An abundance of celestial pyrotechnics and a serious paucity of precipitation marked the Walla Walla Valley’s latest dalliance with a Pacific low pressure system this past week, as thunderstorms skirted the local area while dropping copious amounts of rain on neighboring portions of the Evergreen State.
The low, which moved haltingly up the California coast late last week, pumped loads of moisture into Washington and Oregon on the stiff southerly winds that circulated around its center. This moisture, when combined with daytime heating and aided by a series of small vortices embedded in the flow that provided some added lift, resulted in several days of afternoon and evening thundershowers over much of the two-state region. These prompted multiple fire watches and warnings and the occasional severe storm that featured brief heavy downpours, nickel-sized hail and winds gusting to 60 miles per hour — such as the one on Sunday afternoon, near Bluewood, that rattled a good slice of Columbia County as it plowed its way from south to north.

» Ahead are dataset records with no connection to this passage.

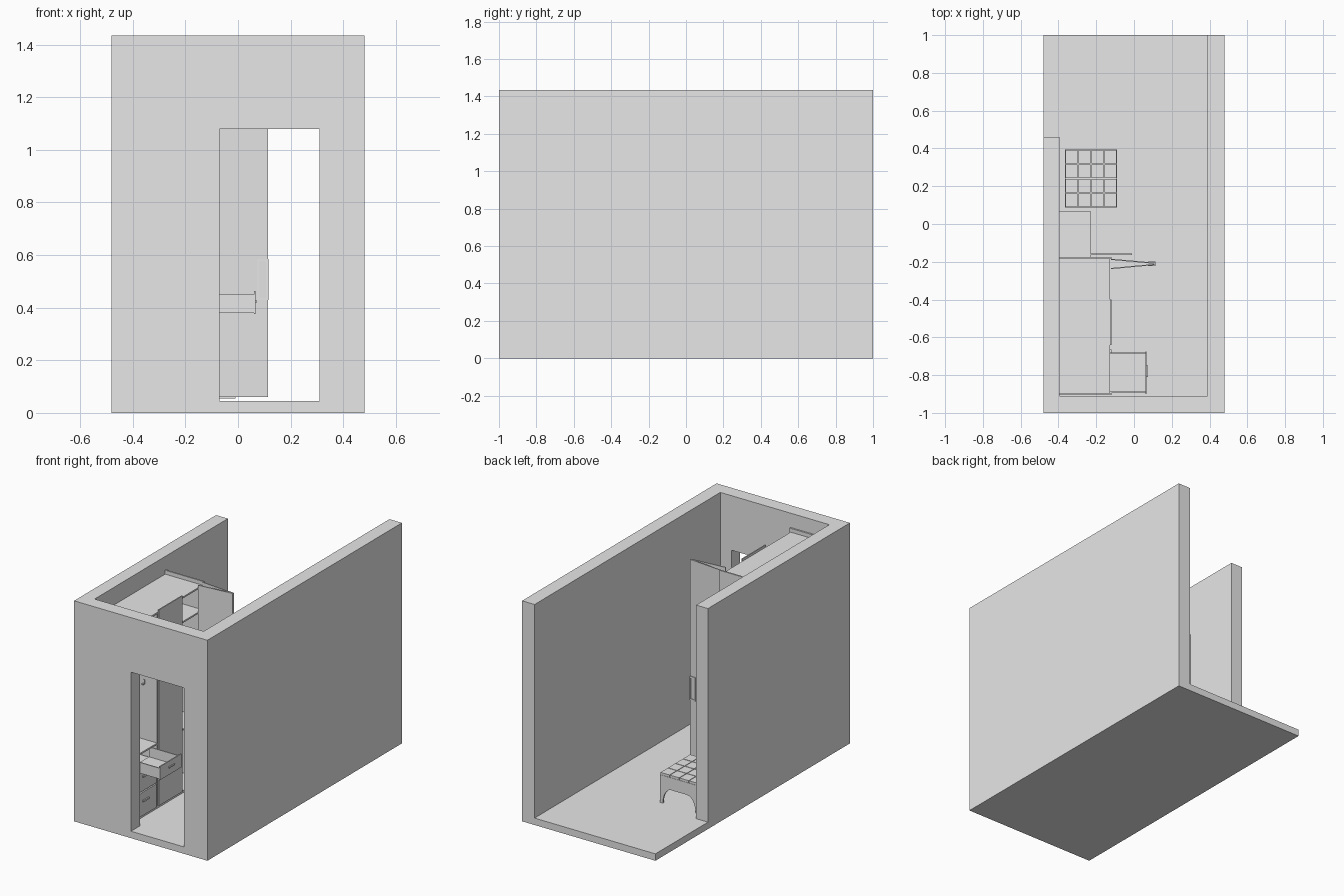
import bpy, bmesh, math
from mathutils import Vector, Matrix

cube = bpy.data.objects.get("Cube")
if cube:
    bpy.data.objects.remove(cube)

# One plain grey for everything
grey = bpy.data.materials.new("plain_grey")
grey.use_nodes = True
grey.diffuse_color = (0.8, 0.8, 0.8, 1)
grey.node_tree.nodes["Principled BSDF"].inputs["Base Color"].default_value = (0.8, 0.8, 0.8, 1)


def finish(name, bm):
    bmesh.ops.recalc_face_normals(bm, faces=bm.faces)
    mesh = bpy.data.meshes.new(name)
    bm.to_mesh(mesh)
    bm.free()
    mesh.materials.append(grey)
    obj = bpy.data.objects.new(name, mesh)
    bpy.context.collection.objects.link(obj)
    return obj


def box(name, x, y, z):
    """Box from three (low, high) ranges."""
    bm = bmesh.new()
    bmesh.ops.create_cube(bm, size=1)
    for v in bm.verts:
        v.co = [r[0] if c < 0 else r[1] for c, r in zip(v.co, (x, y, z))]
    return finish(name, bm)


def panel(name, outline, y0, y1):
    """Outline in x and z, extruded along y."""
    bm = bmesh.new()
    face = bm.faces.new([bm.verts.new((px, y0, pz)) for px, pz in outline])
    moved = bmesh.ops.extrude_face_region(bm, geom=[face])["geom"]
    for v in moved:
        if isinstance(v, bmesh.types.BMVert):
            v.co.y = y1
    return finish(name, bm)


def frame(name, x, y, z, t):
    """Rectangular handle ring lying in the x-z plane."""
    for part, xr, zr in (("inner", (x[0], x[0] + t), z), ("outer", (x[1] - t, x[1]), z),
                         ("low", x, (z[0], z[0] + t)), ("high", x, (z[1] - t, z[1]))):
        box(name + "_" + part, xr, y, zr)


# Room shell
FLOOR, TOP = 0.045, 1.435
W = 0.48
IN_L, IN_R, IN_F = -0.395, 0.39, -0.91
box("floor", (-W, W), (-1, 1), (0, FLOOR))
box("left_side_wall", (IN_R, W), (-1, 1), (FLOOR, TOP))
box("right_side_wall", (-W, IN_L), (-1, 0.46), (FLOOR, TOP))
panel("front_wall", [(IN_L, FLOOR), (-0.07, FLOOR), (-0.07, 1.08), (0.31, 1.08),
                     (0.31, FLOOR), (IN_R, FLOOR), (IN_R, TOP), (IN_L, TOP)], -1, IN_F)

# Wardrobe carcass
B, F = IN_L, -0.127
RIM, LID = 1.345, 1.32
T = 0.01
box("wardrobe_front_end", (B, -0.12), (-0.905, -0.895), (FLOOR, RIM))
box("wardrobe_back_end", (B, -0.12), (-0.185, -0.175), (FLOOR, RIM))
for y in (-0.65, -0.40):
    box("wardrobe_divider", (B, F), (y, y + T), (FLOOR, LID - T))
box("wardrobe_top", (B, F), (-0.895, -0.185), (LID - T, LID))
box("wardrobe_base", (B, F), (-0.895, -0.185), (FLOOR, 0.06))
box("wardrobe_rear_panel", (B, B + 0.005), (-0.895, -0.185), (0.06, LID - T))
for z in (0.45, 1.15):
    box("wardrobe_shelf", (B, F), (-0.39, -0.185), (z, z + T))
box("drawer_cabinet_top", (B, F), (-0.895, -0.65), (0.46, 0.47))
box("middle_door", (F, -0.12), (-0.64, -0.40), (0.06, 1.335))

# Closed drawers and their handles
for z in (0.06, 0.22):
    box("closed_drawer", (B + 0.01, -0.12), (-0.893, -0.665), (z, z + 0.152))
    box("drawer_handle", (-0.12, -0.112), (-0.81, -0.75), (z + 0.09, z + 0.1))

# Open drawer
DY = (-0.895, -0.68)
box("open_drawer_bottom", (-0.16, 0.06), DY, (0.38, 0.386))
for y in (DY[0], DY[1] - 0.007):
    box("open_drawer_side", (-0.16, 0.06), (y, y + 0.007), (0.386, 0.45))
box("open_drawer_front", (0.06, 0.067), (-0.9, -0.675), (0.375, 0.463))
box("open_drawer_handle", (0.067, 0.073), (-0.81, -0.75), (0.42, 0.428))

# Clothes hook on the divider
box("hook_stem", (-0.225, -0.215), (-0.656, -0.65), (0.83, 0.86))
box("hook_tip", (-0.225, -0.215), (-0.672, -0.656), (0.83, 0.837))


# Pair of swung-out wardrobe doors meeting at their handles
def swung_door(name, start, end, z):
    a, b = Vector(start), Vector(end)
    d = b - a
    door = box(name, (0, d.length), (-0.003, 0.003), z)
    door.data.transform(Matrix.Translation((a.x, a.y, 0)) @
                        Matrix.Rotation(math.atan2(d.y, d.x), 4, "Z"))


swung_door("rear_open_door", (-0.122, -0.187), (0.113, -0.208), (0.06, 1.342))
swung_door("front_open_door", (-0.122, -0.236), (0.113, -0.214), (0.06, 1.342))
for y in (-0.222, -0.205):
    frame("door_handle", (0.073, 0.115), (y, y + 0.006), (0.43, 0.585), 0.009)

# Narrow side cabinet with an open door
CZ = 1.1
box("side_cabinet_end", (B, -0.23), (0.06, 0.07), (FLOOR, CZ))
box("side_cabinet_rear", (B, B + 0.005), (-0.175, 0.06), (FLOOR, CZ))
for z in (FLOOR, 0.4, 0.75, CZ - T):
    box("side_cabinet_shelf", (B, -0.23), (-0.175, 0.06), (z, z + T))
box("side_cabinet_door", (-0.23, -0.01), (-0.163, -0.157), (0.055, CZ))

# Stool: arched aprons on all four sides, a seat and padded tiles
SX, SY = (-0.365, -0.09), (0.087, 0.395)
SEAT = 0.225


def arch(length):
    leg, rise, run = 0.02, 0.1, 0.06
    quarter = [(leg + run * (1 - math.cos(a)), FLOOR + rise * math.sin(a))
               for a in (i * math.pi / 12 for i in range(7))]
    half = [(0, SEAT), (0, FLOOR)] + quarter
    return half + [(length - u, z) for u, z in reversed(half)]


for y in (SY[0], SY[1] - T):
    panel("stool_end_apron", [(SX[0] + u, z) for u, z in arch(SX[1] - SX[0])], y, y + T)
for x in (SX[0], SX[1] - T):
    apron = panel("stool_side_apron", arch(SY[1] - SY[0]), 0, -T)
    apron.data.transform(Matrix.Translation((x, SY[0], 0)) @ Matrix.Rotation(math.pi / 2, 4, "Z"))
box("stool_seat", SX, SY, (SEAT - T, SEAT))
px, py = (SX[1] - SX[0]) / 4, (SY[1] - SY[0]) / 4
for i in range(4):
    for j in range(4):
        x, y = SX[0] + i * px, SY[0] + j * py
        box("stool_pad", (x + 0.002, x + px - 0.002), (y + 0.002, y + py - 0.002), (SEAT, 0.24))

Although cumulonimbus clouds (thunderheads) practically surrounded Walla Walla at any given time over the period, only a few desultory drops of rain fell from above — despite the vivid lightning displays that rent the sky and the brilliant flashes that lit the horizon, giving the appearance of some epic World War II naval battle raging in the distance.
Ultimately, it was a case of much ado about nothing — a meteorological instance of a lot of sound and fury signifying nothing — at least in our immediate vicinity. The close proximity of a cell Friday night did supply a small measure of excitement, as outflow winds from a nearby storm gusted to 35 miles per hour at the airport and knocked over the screen at Three Rivers Winery, much to the chagrin of patrons immersed in an outdoor movie there.
As the responsible low meandered up the coast, the inflowing moisture diminished. By Sunday night clearing skies and slightly cooler air allowed for excellent viewing of the Perseid meteor shower that annually provides an August spectacle featuring numerous bright fireballs in the night sky. Your weatherperson, with a couple of friends from Back East in tow, ventured out into the blackness of a wheat field not too far from town to escape the lights of our bustling burg, which might interfere with our appreciation of the event. Thirty minutes, two meteors and four very sore necks later, we piled back into the car — well-chilled and somewhat disappointed in the relative lack of atmospheric action and the absence of a truly “wow” moment, although the level of activity almost certainly increased markedly as soon as we gave up and went home.
The low will migrate into British Columbia, resulting in a transition to a drier, more westerly flow. The lack of clouds and lessening moisture will mean an increase in our afternoon maximum temperatures here in the Valley over the next couple of days, with highs generally in the low to mid-90s under mostly sunny skies. By week’s end, another approaching area of low pressure may lead to the development of more thundershowers as moisture and instability increase. Weekend readings should be near normal — which for mid-August means upper 80s.
For those seeking something more fall-like, the 16-day outlook indicates that the weekend of Aug. 24-25 could be precisely what the doctor ordered, with temperatures perhaps struggling to make it out of the 70s following the passage of a dry Pacific cold front. In the meantime, our local grapevines are ripening nicely in the August sun, which means that it is time to cover them in netting to prevent the grapes from being gobbled up by hungry birds — a task that for your weatherperson has all the appeal of a second knee replacement, but one which cannot be ignored without serious consequences.
A lifelong fan of both the weather and the Baltimore Orioles, Jeff Popick is an instructor at the Center for Enology and Viticulture at Walla Walla Community College and manages the school’s teaching vineyard. Send your questions and comments to him at firstname.lastname@example.org.